** Opening Source data block **
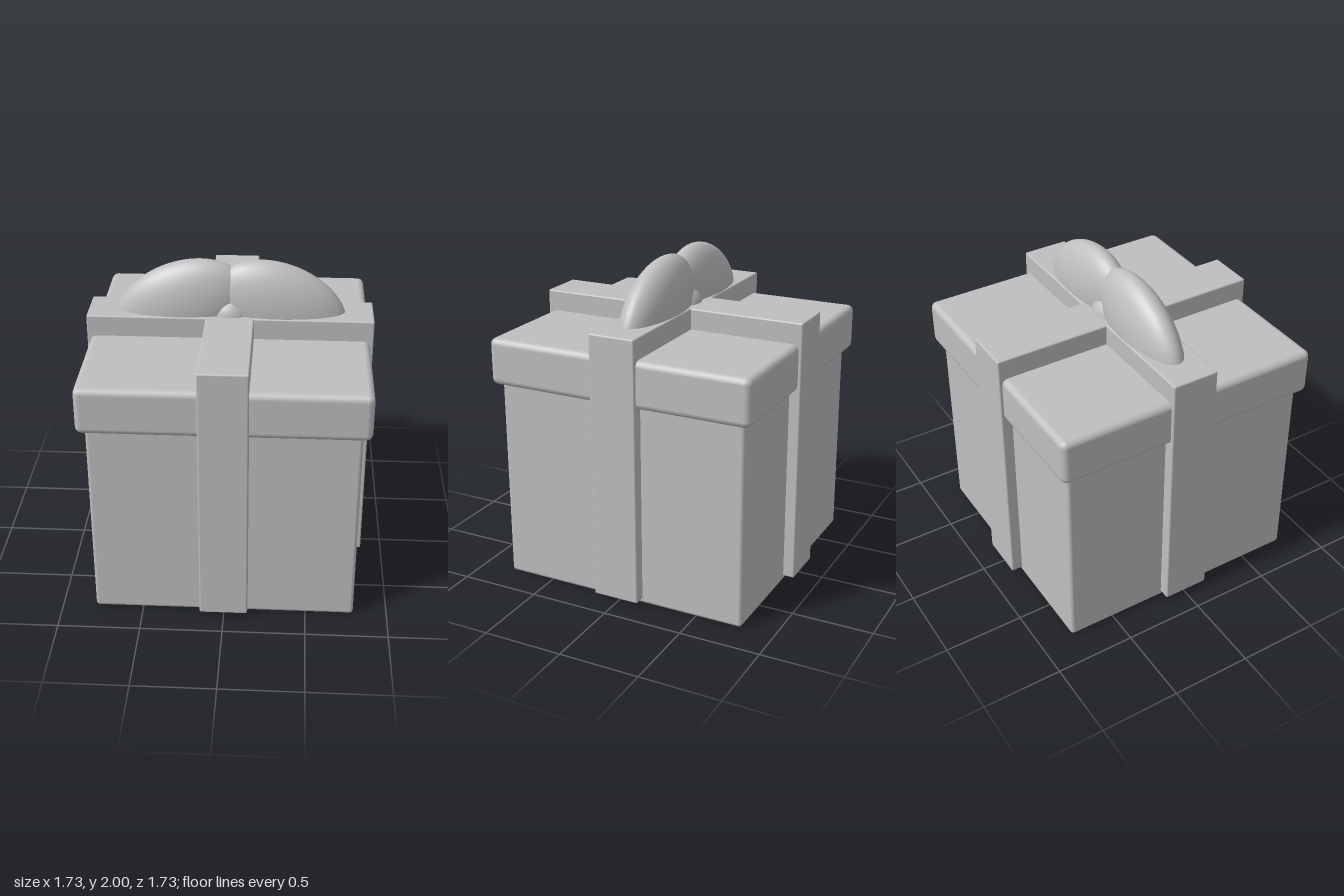
import * as THREE from 'three';
import { RoundedBoxGeometry } from 'three/addons/geometries/RoundedBoxGeometry.js';

export function createModel() {
  const grey = new THREE.MeshStandardMaterial({ color: 0xbfbfbf });
  grey.name = 'light grey';

  const model = new THREE.Group();
  model.name = 'giftBox';

  function add(name, geometry, x = 0, y = 0, z = 0) {
    const mesh = new THREE.Mesh(geometry, grey);
    mesh.name = name;
    mesh.position.set(x, y, z);
    model.add(mesh);
    return mesh;
  }

  // Softly bevelled block between two heights
  function block(name, width, depth, bottom, top, bevel) {
    const geometry = new RoundedBoxGeometry(width, top - bottom, depth, 2, bevel);
    return add(name, geometry, 0, (bottom + top) / 2, 0);
  }

  // Box and overhanging lid
  block('boxBody', 1.59, 1.59, 0, 1.4, 0.022);
  block('lid', 1.69, 1.69, 1.26, 1.55, 0.04);

  // Two crossing ribbons, raised above the lid and stopping short of the base
  block('ribbonFrontToBack', 0.292, 1.73, 0.03, 1.68, 0.01);
  block('ribbonSideToSide', 1.73, 0.292, 0.03, 1.68, 0.01);

  // Bow: two flattened loops drooping outwards
  for (const side of [-1, 1]) {
    const loop = add(side > 0 ? 'bowLoopLeft' : 'bowLoopRight',
      new THREE.SphereGeometry(1, 48, 32), side * 0.3, 1.69, 0);
    loop.scale.set(0.427, 0.283, 0.14);
    loop.rotation.z = -side * THREE.MathUtils.degToRad(23.3);
  }

  // Knot between the loops
  add('bowKnot', new THREE.SphereGeometry(0.14, 32, 20), 0, 1.656, 0);

  return model;
}
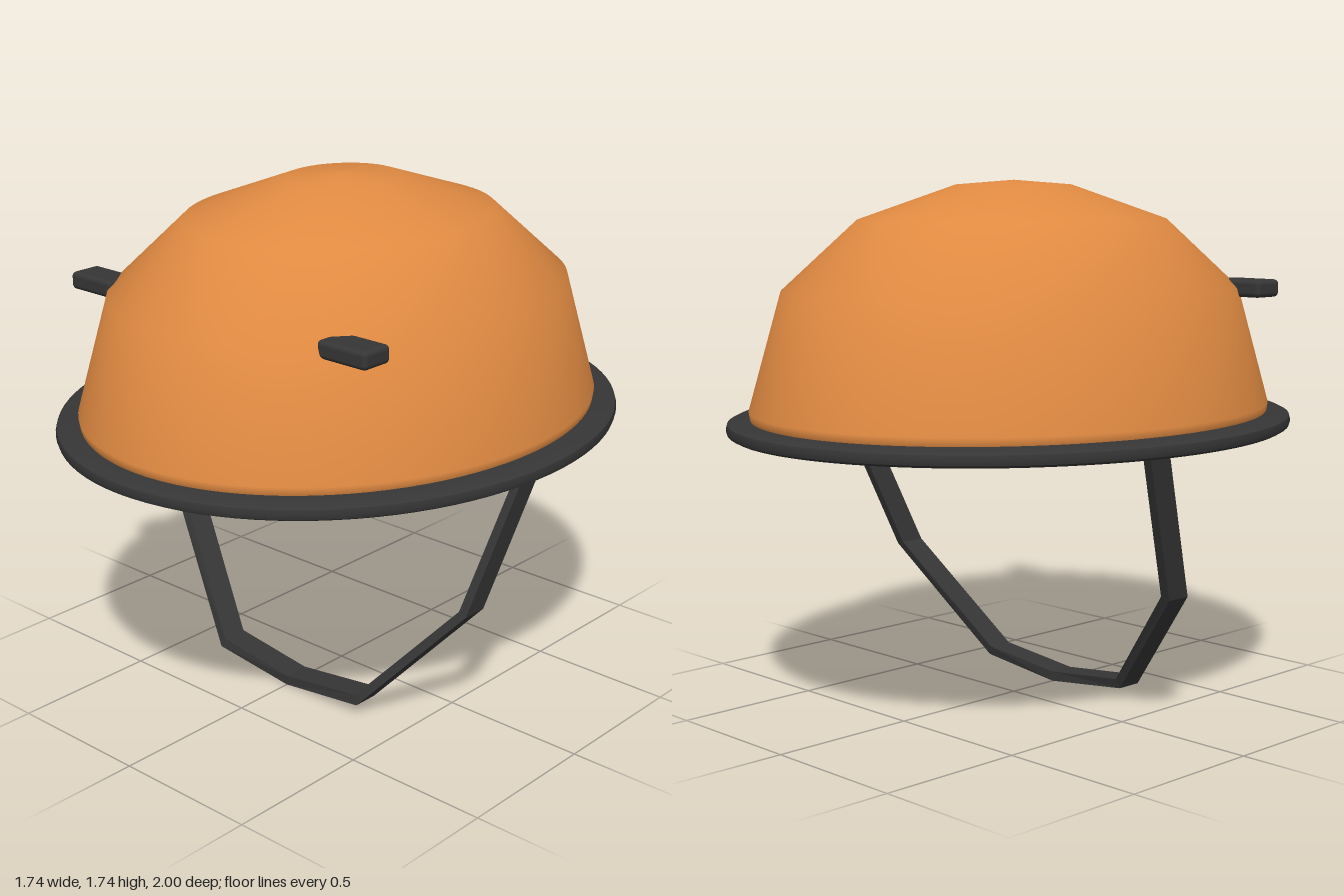
import * as THREE from 'three';
import { toCreasedNormals } from 'three/addons/utils/BufferGeometryUtils.js';
import { RoundedBoxGeometry } from 'three/addons/geometries/RoundedBoxGeometry.js';

const v2 = (pts) => pts.map(([x, y]) => new THREE.Vector2(x, y));

export function createModel() {
  const model = new THREE.Group();
  model.name = 'helmet';

  const orange = new THREE.MeshStandardMaterial({ color: 0xe08a42, side: THREE.DoubleSide });
  orange.name = 'orange shell';
  const black = new THREE.MeshStandardMaterial({ color: 0x363636 });
  black.name = 'black rubber';

  const add = (name, geometry, material) => {
    const mesh = new THREE.Mesh(geometry, material);
    mesh.name = name;
    model.add(mesh);
    return mesh;
  };

  // Oval dome, open below
  const dome = new THREE.LatheGeometry(v2([
    [0.762, 0.94], [0.785, 0.965], [0.79, 1.0], [0.692, 1.385],
    [0.468, 1.612], [0.175, 1.725], [0.001, 1.74],
  ]), 96);
  dome.scale(1, 1, 1.175);
  add('shell', dome, orange);

  // Oval brim ring with bevelled edges
  const ring = new THREE.LatheGeometry(v2([
    [0.875, 0.92], [0.98, 0.92], [0.995, 0.928], [1.0, 0.943], [0.995, 0.96],
    [0.98, 0.967], [0.9, 0.975], [0.875, 0.972], [0.863, 0.96], [0.863, 0.932], [0.875, 0.92],
  ]), 96);
  ring.scale(0.87, 1, 1);
  add('brim', toCreasedNormals(ring, 0.7), black);

  // Clips half sunk into the front of the shell
  for (const [side, name] of [[1, 'leftClip'], [-1, 'rightClip']]) {
    const clip = add(name, new RoundedBoxGeometry(0.19, 0.058, 0.115, 3, 0.016), black);
    clip.position.set(side * 0.543, 1.385, 0.552);
  }

  // Chin strap: a mirrored ribbon outline, extruded in z and swept forward
  const outer = [[0.747, 0.96], [0.655, 0.418], [0.318, 0.037], [0, 0]];
  const inner = [[0.717, 0.96], [0.624, 0.428], [0.305, 0.068], [0, 0.033]];
  const mirrored = (half) => [...half, ...half.slice(0, 3).reverse().map(([x, y]) => [-x, y])];
  const outline = [...mirrored(outer), ...mirrored(inner).reverse()];
  const strap = new THREE.ExtrudeGeometry(new THREE.Shape(v2(outline)), { depth: 0.09, bevelEnabled: false });
  strap.translate(0, 0, -0.045);
  const sweep = (y) => y < 0.423
    ? THREE.MathUtils.mapLinear(Math.max(y, 0.05), 0.05, 0.423, 0.235, 0.09)
    : THREE.MathUtils.mapLinear(y, 0.423, 0.96, 0.09, -0.12);
  const p = strap.attributes.position;
  for (let i = 0; i < p.count; i++) p.setZ(i, p.getZ(i) + sweep(p.getY(i)));
  strap.computeVertexNormals();
  add('chinStrap', strap, black);

  return model;
}
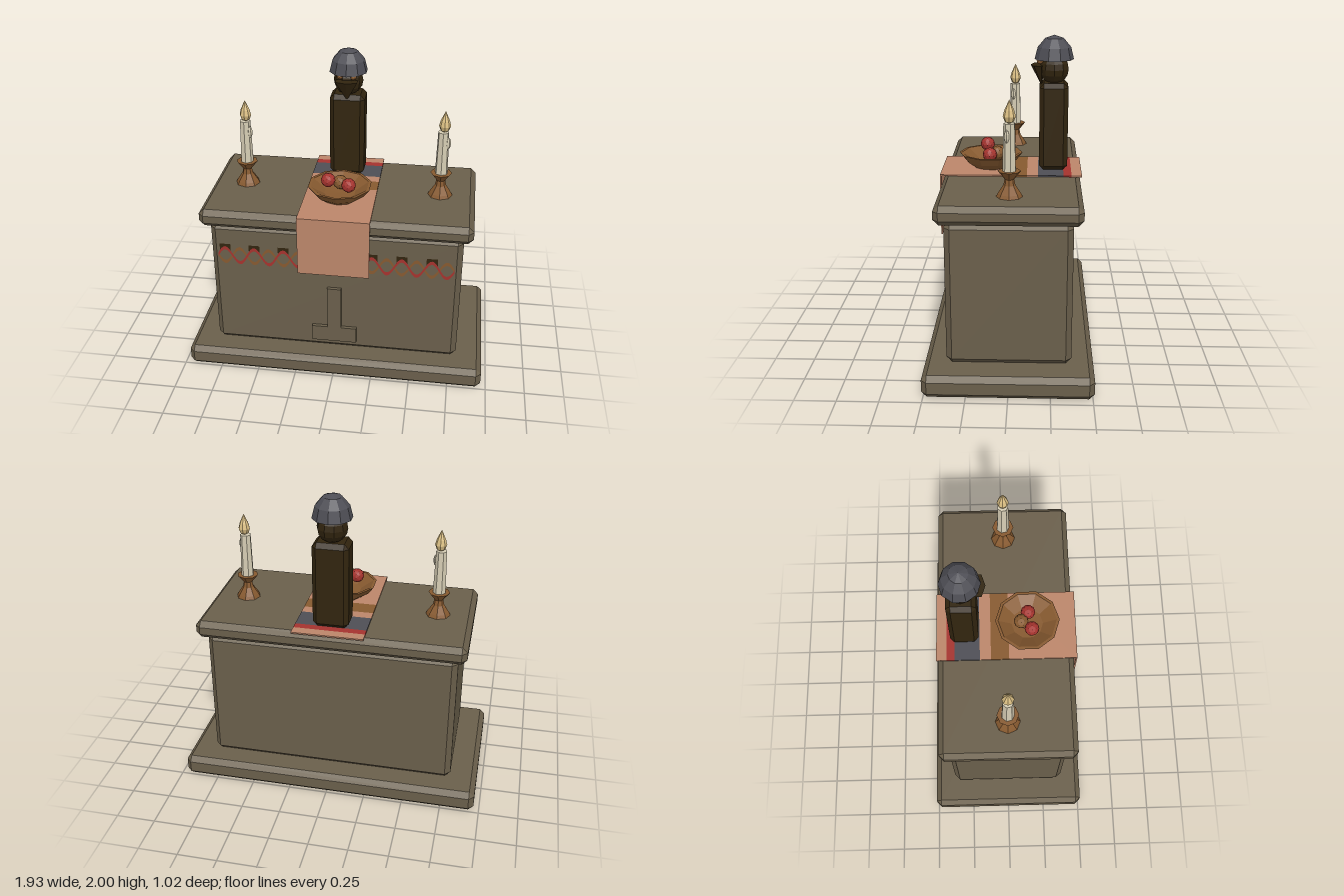
import * as THREE from 'three';
import { ConvexGeometry } from 'three/addons/geometries/ConvexGeometry.js';

export function createModel() {
  const root = new THREE.Group();
  root.name = 'altar';
  const mat = (name, color) => {
    const m = new THREE.MeshStandardMaterial({ color, flatShading: true });
    m.name = name;
    return m;
  };
  const stone = mat('stone', 0x6a5f4b);
  const cloth = mat('cloth', 0xbc866a);
  const red = mat('red', 0xa5332e);
  const slate = mat('slate', 0x4e4e55);
  const bronze = mat('bronze', 0x875a30);
  const darkWood = mat('darkWood', 0x32250f);
  const wax = mat('wax', 0xd6cdb4);
  const flameMat = mat('flame', 0xdcc084);

  const add = (name, geo, m, x = 0, y = 0, z = 0, parent = root) => {
    const mesh = new THREE.Mesh(geo, m);
    mesh.name = name;
    mesh.position.set(x, y, z);
    parent.add(mesh);
    return mesh;
  };
  const box = (w, h, d) => new THREE.BoxGeometry(w, h, d);
  const lathe = (pts, sides) =>
    new THREE.LatheGeometry(pts.map(([r, y]) => new THREE.Vector2(r, y)), sides);

  // Box with every edge and corner cut off
  const chamferBox = (w, h, d, c) => {
    const pts = [];
    for (const x of [-1, 1]) for (const y of [-1, 1]) for (const z of [-1, 1]) {
      const X = w / 2, Y = h / 2, Z = d / 2;
      pts.push(new THREE.Vector3(x * X, y * (Y - c), z * (Z - c)),
        new THREE.Vector3(x * (X - c), y * Y, z * (Z - c)),
        new THREE.Vector3(x * (X - c), y * (Y - c), z * Z));
    }
    return new ConvexGeometry(pts);
  };

  // Stone altar
  add('plinth', chamferBox(1.93, 0.14, 1.02, 0.033), stone, 0, 0.07, 0);
  add('altarBody', chamferBox(1.59, 0.89, 0.75, 0.035), stone, 0, 0.585, 0);
  add('altarTop', chamferBox(1.7, 0.115, 0.86, 0.033), stone, 0, 1.0875, 0);
  add('reliefFoot', box(0.29, 0.11, 0.03), stone, -0.003, 0.265, 0.382);
  add('reliefStem', box(0.09, 0.3, 0.03), stone, -0.003, 0.47, 0.382);

  // Carved frieze: two crossing waves with dark hollows between them
  const X0 = -0.75, period = 0.1875, mid = 0.81, amp = 0.052;
  const wave = (x, sign) => mid + sign * amp * Math.sin((2 * Math.PI * (x - X0)) / period);
  const band = (from, to, n, low, high) => {
    const s = new THREE.Shape();
    for (let i = 0; i <= n; i++) {
      const x = from + ((to - from) * i) / n;
      if (i) s.lineTo(x, low(x)); else s.moveTo(x, low(x));
    }
    for (let i = n; i >= 0; i--) {
      const x = from + ((to - from) * i) / n;
      s.lineTo(x, high(x));
    }
    return new THREE.ShapeGeometry(s);
  };
  for (const [name, sign, m, z] of [['brownWave', -1, bronze, 0.378], ['redWave', 1, red, 0.379]]) {
    add(name, band(-0.75, 0.75, 128, x => wave(x, sign) - 0.012, x => wave(x, sign) + 0.012), m, 0, 0, z);
  }
  for (let i = 0; i < 8; i++) {
    const a = X0 + i * period;
    add('friezeHollow', band(a + 0.012, a + period / 2 - 0.012, 8, x => wave(x, 1), () => mid + 0.08),
      darkWood, 0, 0, 0.3765);
  }

  // Altar cloth, laid in stripes along z, with a front drop
  const stripes = [[-0.44, -0.375, cloth], [-0.375, -0.325, red], [-0.325, -0.165, slate],
    [-0.165, -0.095, cloth], [-0.095, 0.02, bronze], [0.02, 0.45, cloth]];
  for (const [a, b, m] of stripes) {
    add('clothStripe', box(0.45, 0.009, b - a), m, 0, 1.15, (a + b) / 2);
  }
  add('clothDrop', box(0.45, 0.39, 0.009), cloth, 0, 0.955, 0.4455);

  // Fruit bowl
  const bowl = new THREE.Group();
  bowl.name = 'fruitBowl';
  bowl.position.set(0, 1.155, 0.14);
  root.add(bowl);
  add('bowl', lathe([[0, 0], [0.11, 0], [0.165, 0.04], [0.203, 0.09], [0.185, 0.09],
    [0.1, 0.035], [0, 0.03]], 10), bronze, 0, 0, 0, bowl);
  const fruit = new THREE.IcosahedronGeometry(0.046, 1);
  add('redFruit', fruit, red, -0.07, 0.128, 0.025, bowl);
  add('redFruit', fruit, red, 0.056, 0.088, 0.005, bowl);
  add('brownFruit', fruit, bronze, -0.003, 0.085, -0.04, bowl);

  // Candles on turned holders
  for (const x of [-0.625, 0.625]) {
    const g = new THREE.Group();
    g.name = 'candle';
    g.position.set(x, 1.145, 0);
    root.add(g);
    add('holder', lathe([[0, 0], [0.078, 0], [0.068, 0.02], [0.035, 0.07], [0.028, 0.105],
      [0.068, 0.155], [0, 0.155]], 8), bronze, 0, 0, 0, g);
    add('stick', new THREE.CylinderGeometry(0.034, 0.041, 0.285, 7), wax, 0, 0.293, 0, g);
    add('waxDrip', new THREE.SphereGeometry(0.018, 6, 5), wax, 0.033, 0.365, 0.014, g).scale.set(0.9, 2.2, 0.9);
    add('flame', lathe([[0, 0], [0.026, 0.015], [0.037, 0.045], [0.028, 0.08], [0.01, 0.12],
      [0, 0.142]], 8), flameMat, 0.006, 0.432, 0, g);
  }

  // Carved figure with a domed cap
  const figure = new THREE.Group();
  figure.name = 'figure';
  figure.position.set(0, 0, -0.26);
  root.add(figure);
  add('figureBody', chamferBox(0.225, 0.555, 0.18, 0.028), darkWood, 0, 1.432, 0, figure);
  add('head', new THREE.SphereGeometry(0.095, 10, 8), darkWood, 0, 1.79, 0, figure);
  add('cap', lathe([[0, 0], [0.123, 0], [0.104, 0.075], [0.058, 0.13], [0, 0.15]], 10),
    slate, 0, 1.85, 0, figure);

  // Beard tapers down and back to the chest
  const beard = new THREE.CylinderGeometry(0.08, 0.001, 0.135, 6);
  beard.scale(1, 1, 0.55);
  const p = beard.attributes.position;
  for (let i = 0; i < p.count; i++) p.setZ(i, p.getZ(i) + p.getY(i) * 0.2);
  add('beard', beard, darkWood, 0, 1.747, 0.09, figure);
  for (const s of [-1, 1]) {
    add('eye', new THREE.IcosahedronGeometry(0.02, 1), bronze, s * 0.042, 1.843, 0.09, figure);
  }
  return root;
}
** Closing Source data block **
* To do:
All lines from the beginning of the material above through the line holding "function block(name, width, depth, bottom, top, bevel)" are to be given again exactly, and no others; pictures do not go in.

* Answer to the problem:
import * as THREE from 'three';
import { RoundedBoxGeometry } from 'three/addons/geometries/RoundedBoxGeometry.js';

export function createModel() {
  const grey = new THREE.MeshStandardMaterial({ color: 0xbfbfbf });
  grey.name = 'light grey';

  const model = new THREE.Group();
  model.name = 'giftBox';

  function add(name, geometry, x = 0, y = 0, z = 0) {
    const mesh = new THREE.Mesh(geometry, grey);
    mesh.name = name;
    mesh.position.set(x, y, z);
    model.add(mesh);
    return mesh;
  }

  // Softly bevelled block between two heights
  function block(name, width, depth, bottom, top, bevel) {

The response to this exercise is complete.